> Task instructions
Begin with the line holding "rows, PLASTIC, closed=True)", then print every line after it through the end of the data, exactly and with nothing added.

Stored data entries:
>>
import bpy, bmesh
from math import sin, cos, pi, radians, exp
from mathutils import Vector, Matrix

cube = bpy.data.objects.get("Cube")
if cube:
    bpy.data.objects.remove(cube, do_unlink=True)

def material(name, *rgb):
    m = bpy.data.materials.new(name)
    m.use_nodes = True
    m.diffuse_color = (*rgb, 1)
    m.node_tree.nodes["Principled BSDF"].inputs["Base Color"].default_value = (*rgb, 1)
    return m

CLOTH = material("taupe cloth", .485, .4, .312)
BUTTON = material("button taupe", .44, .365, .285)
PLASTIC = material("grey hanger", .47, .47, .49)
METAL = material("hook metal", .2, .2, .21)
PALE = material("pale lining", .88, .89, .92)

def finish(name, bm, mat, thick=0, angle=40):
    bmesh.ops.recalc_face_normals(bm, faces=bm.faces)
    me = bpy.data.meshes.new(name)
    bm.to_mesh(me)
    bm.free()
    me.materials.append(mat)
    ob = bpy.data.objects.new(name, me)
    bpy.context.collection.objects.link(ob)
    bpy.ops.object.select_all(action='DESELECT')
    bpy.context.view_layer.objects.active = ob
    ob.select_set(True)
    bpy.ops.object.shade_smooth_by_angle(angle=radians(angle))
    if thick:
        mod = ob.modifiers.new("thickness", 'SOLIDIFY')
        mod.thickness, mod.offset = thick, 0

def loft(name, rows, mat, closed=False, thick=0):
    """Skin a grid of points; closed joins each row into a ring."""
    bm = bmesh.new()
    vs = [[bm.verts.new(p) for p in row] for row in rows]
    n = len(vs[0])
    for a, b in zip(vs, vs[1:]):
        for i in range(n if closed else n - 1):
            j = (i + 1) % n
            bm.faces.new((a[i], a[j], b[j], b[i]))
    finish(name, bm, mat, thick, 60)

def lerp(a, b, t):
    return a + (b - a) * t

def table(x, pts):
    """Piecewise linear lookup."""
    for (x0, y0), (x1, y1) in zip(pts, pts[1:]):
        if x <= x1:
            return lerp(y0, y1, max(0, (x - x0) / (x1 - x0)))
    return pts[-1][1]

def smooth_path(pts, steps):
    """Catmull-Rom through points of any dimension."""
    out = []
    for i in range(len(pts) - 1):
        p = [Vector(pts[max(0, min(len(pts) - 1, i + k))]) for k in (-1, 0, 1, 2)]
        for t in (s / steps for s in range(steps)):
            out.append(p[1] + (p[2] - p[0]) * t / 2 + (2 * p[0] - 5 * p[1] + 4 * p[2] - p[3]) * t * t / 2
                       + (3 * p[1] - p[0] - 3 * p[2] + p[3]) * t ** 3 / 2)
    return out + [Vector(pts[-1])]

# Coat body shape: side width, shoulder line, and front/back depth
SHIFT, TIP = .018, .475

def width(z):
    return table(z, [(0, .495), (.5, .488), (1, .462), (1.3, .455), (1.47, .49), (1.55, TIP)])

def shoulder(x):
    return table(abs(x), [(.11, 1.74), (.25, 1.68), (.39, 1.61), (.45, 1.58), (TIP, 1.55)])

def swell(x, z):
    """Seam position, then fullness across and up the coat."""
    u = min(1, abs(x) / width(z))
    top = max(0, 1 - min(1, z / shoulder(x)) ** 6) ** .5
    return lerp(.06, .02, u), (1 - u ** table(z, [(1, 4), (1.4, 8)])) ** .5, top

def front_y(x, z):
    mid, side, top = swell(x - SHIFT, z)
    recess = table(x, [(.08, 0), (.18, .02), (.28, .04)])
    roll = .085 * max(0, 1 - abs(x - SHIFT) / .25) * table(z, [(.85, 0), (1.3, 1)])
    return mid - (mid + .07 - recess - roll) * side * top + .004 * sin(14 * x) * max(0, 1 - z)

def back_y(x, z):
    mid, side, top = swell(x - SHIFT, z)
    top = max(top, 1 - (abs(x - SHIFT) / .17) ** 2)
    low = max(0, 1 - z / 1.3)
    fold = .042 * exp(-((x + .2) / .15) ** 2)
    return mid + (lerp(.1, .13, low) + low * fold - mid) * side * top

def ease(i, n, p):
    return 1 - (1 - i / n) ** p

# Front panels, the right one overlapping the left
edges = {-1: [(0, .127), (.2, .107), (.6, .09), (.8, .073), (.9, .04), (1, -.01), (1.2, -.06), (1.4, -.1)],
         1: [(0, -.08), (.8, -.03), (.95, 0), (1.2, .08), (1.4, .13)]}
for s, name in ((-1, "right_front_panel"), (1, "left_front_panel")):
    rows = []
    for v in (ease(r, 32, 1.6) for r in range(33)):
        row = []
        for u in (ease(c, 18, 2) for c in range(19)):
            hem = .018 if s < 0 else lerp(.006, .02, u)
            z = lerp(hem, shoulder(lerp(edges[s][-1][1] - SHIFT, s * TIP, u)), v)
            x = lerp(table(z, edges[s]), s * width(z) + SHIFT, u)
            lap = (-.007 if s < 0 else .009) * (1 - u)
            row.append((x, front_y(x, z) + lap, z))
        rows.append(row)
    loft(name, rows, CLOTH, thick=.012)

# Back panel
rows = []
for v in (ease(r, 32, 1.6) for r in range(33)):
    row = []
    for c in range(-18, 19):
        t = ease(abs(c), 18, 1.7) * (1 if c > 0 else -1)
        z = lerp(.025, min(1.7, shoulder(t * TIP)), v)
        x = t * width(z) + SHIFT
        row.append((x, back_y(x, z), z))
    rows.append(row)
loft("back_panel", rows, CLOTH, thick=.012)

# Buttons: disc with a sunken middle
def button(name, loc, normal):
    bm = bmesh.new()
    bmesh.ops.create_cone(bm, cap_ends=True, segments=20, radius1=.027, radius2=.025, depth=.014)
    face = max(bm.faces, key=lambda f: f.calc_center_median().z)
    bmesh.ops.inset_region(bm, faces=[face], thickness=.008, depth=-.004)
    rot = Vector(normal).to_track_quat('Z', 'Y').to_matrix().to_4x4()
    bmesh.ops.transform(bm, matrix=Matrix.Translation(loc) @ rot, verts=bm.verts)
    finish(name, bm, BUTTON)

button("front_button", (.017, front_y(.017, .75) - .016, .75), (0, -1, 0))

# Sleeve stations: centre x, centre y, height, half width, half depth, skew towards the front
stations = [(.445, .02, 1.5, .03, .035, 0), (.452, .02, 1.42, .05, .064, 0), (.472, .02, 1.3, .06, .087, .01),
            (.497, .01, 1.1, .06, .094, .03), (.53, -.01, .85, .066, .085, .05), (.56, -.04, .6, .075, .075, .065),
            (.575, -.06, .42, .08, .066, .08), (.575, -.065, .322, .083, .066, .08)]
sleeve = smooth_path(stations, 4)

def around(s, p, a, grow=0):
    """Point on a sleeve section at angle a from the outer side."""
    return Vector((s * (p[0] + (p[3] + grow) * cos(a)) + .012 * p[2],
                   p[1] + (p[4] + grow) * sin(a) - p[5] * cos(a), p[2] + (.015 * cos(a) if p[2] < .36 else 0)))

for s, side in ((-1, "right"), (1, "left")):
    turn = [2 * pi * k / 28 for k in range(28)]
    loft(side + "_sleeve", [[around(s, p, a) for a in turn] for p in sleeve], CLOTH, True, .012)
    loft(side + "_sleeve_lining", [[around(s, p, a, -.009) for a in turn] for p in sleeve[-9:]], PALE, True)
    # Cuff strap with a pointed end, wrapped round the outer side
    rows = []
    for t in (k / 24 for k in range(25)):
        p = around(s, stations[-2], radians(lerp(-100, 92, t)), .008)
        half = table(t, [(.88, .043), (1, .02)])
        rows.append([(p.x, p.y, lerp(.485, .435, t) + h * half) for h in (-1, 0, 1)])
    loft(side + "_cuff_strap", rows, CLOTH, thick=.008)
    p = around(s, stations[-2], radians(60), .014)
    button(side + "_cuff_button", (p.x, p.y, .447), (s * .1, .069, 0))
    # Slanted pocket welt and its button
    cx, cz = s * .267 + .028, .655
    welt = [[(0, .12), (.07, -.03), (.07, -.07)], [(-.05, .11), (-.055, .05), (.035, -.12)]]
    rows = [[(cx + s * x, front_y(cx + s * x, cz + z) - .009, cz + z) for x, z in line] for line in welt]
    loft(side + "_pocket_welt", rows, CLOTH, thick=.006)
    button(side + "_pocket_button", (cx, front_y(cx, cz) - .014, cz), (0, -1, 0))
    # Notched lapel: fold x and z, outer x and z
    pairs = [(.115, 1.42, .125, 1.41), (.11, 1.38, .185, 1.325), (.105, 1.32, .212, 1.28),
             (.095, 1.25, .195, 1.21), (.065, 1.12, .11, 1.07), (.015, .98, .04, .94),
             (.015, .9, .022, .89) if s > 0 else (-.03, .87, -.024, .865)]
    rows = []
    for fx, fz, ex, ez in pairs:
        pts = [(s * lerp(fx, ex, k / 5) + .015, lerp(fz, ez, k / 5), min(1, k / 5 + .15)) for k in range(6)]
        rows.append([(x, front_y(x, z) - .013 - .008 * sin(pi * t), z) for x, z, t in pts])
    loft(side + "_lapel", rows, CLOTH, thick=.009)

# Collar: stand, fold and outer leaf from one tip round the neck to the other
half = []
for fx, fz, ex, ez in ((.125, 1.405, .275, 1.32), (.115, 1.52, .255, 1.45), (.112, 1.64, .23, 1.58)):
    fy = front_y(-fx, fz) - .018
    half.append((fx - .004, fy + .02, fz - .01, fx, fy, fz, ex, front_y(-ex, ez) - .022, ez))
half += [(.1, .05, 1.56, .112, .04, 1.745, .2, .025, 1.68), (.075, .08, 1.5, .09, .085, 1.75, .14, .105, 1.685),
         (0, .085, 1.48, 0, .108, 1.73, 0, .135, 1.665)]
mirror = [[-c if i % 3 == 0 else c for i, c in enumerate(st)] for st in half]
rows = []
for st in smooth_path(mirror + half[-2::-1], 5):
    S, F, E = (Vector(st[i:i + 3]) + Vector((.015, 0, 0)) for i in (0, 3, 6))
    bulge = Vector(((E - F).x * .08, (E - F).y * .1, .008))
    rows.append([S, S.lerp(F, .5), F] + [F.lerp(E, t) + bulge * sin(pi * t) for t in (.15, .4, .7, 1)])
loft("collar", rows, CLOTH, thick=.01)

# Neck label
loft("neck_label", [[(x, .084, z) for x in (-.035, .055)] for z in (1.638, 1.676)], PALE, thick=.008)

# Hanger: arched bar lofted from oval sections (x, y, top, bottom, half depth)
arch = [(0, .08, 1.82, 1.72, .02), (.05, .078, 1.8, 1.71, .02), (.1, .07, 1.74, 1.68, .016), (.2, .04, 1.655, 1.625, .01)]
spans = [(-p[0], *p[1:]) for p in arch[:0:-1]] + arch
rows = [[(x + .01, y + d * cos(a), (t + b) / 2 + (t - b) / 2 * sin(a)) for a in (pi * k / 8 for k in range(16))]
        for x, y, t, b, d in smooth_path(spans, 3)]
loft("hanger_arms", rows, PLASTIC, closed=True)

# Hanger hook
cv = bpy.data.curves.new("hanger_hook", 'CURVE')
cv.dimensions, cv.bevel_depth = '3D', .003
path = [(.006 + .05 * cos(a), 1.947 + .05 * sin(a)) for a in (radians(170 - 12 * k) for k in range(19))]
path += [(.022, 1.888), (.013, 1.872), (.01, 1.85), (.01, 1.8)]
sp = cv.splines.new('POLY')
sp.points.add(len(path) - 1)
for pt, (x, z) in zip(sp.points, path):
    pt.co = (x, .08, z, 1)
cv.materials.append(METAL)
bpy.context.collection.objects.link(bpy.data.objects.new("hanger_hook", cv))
<<
> Expected answer
loft("hanger_arms", rows, PLASTIC, closed=True)

# Hanger hook
cv = bpy.data.curves.new("hanger_hook", 'CURVE')
cv.dimensions, cv.bevel_depth = '3D', .003
path = [(.006 + .05 * cos(a), 1.947 + .05 * sin(a)) for a in (radians(170 - 12 * k) for k in range(19))]
path += [(.022, 1.888), (.013, 1.872), (.01, 1.85), (.01, 1.8)]
sp = cv.splines.new('POLY')
sp.points.add(len(path) - 1)
for pt, (x, z) in zip(sp.points, path):
    pt.co = (x, .08, z, 1)
cv.materials.append(METAL)
bpy.context.collection.objects.link(bpy.data.objects.new("hanger_hook", cv))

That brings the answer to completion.